Franco Milazzo
By Franco Milazzo Last edited 164 months ago

Last Updated 21 October 2010

Interview: Tom Salamon, Director of Accomplice: London


It starts with a call.
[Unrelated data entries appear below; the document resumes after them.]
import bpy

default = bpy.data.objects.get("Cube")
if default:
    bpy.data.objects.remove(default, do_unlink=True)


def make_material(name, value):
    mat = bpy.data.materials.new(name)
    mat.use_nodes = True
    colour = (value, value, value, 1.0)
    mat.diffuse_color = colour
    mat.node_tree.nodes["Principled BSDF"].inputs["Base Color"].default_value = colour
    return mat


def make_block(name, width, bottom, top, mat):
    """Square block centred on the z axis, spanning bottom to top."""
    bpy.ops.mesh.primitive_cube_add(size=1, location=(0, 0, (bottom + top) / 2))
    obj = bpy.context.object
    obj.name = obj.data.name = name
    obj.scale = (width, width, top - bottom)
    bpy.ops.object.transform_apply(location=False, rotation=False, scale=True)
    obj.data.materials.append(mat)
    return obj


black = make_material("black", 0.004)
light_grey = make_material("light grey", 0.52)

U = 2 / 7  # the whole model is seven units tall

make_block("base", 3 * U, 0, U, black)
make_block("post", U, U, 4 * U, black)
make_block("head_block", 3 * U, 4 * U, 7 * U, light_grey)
The deep, calm voice asks if you're alone. If you are, instructions pour forth on precisely where and when to meet your co-conspirators. And so begins the game-cum-tour experience which is the Menier Chocolate Factory's Accomplice: London, an exercise in immersive theatre imported from our American cousins who have already launched similar experiences in Hollywood and two separate versions in New York.We can't tell you exactly what happens after this point. Along the way, you'll come across cellars, sellers and tellers of tall tales. Everyone and anyone around you could be part of the plot. You will drink, eat and scratch your noggin (though, hopefully, not too much). We can't tell you much more so we shamelessly asked the show's writer/producer, Tom Salamon, to fill us in.Accomplice is already very successful stateside. Why was London chosen as the first non-US location?London always seemed like a great location for us - a walking city, culturally diverse, embracing of alternative theatre, people that are up for it. The London audience who've attended in NYC have always been really great so we knew it'd be a good fit.Why did you choose the Menier Chocolate factory?They actually chose us. David Babani, the Chocolate Factory artistic director, worked with Neil Patrick Harris (Accomplice co-producer) on Tick,Tick...Boom! a few years back. We all met at a dinner in LA, and David expressed interest in checking out the Accomplice show in NY. After he saw it, he flew out to LA, met with Neil and me and thought it would work well with the Chocolate Factory's aesthetic. It turned out to be a perfect match - they come with a great track record, and inspired me to produce something up to their high standards.How did you go about selecting the locations to use as part of the experience?A lot of walking around the Southbank and trying to find interesting out-of-the-way spots as well as iconic locations to use as a backdrop for our story. London certainly has no shortage of charming locations, but it's always a matter of finding places the locals might not necessarily know.What are your favourite London spots?I spend a lot of time on Bermondsey Street in SE1 since I just took a flat in that neighborhood. I was happy to find The Hide - impeccably mixed cocktails - and the Woolpack (pub) and Zucca (italian) in my new hood. And Borough Market of course. As a New Yorker, I've been conditioned to want everything within a five block radius - I have to start venturing throughout London on some explorations while I'm here.How do the London participants from what you've seen so far compare to those in LA and New York?The British audience comes for a good time, which is great start. I think Americans may come with the attitude of "Go ahead...impress me," so we have to win them over a bit. It's funny to watch the British have to come out of their shells of reserved politeness because of the nature of our show. There was a quite buttoned up, posh woman that attended a few weeks ago who ended up rooting through a street musician's 'beggar's bowl' (her words) looking for a clue - he had nothing to do with us. She was mortified but loved that she'd done that. Americans already root through everything so they're not quite so bothered when they do it in our show.Accomplice: London has extended its run into 2011. Tickets and more information for are available here.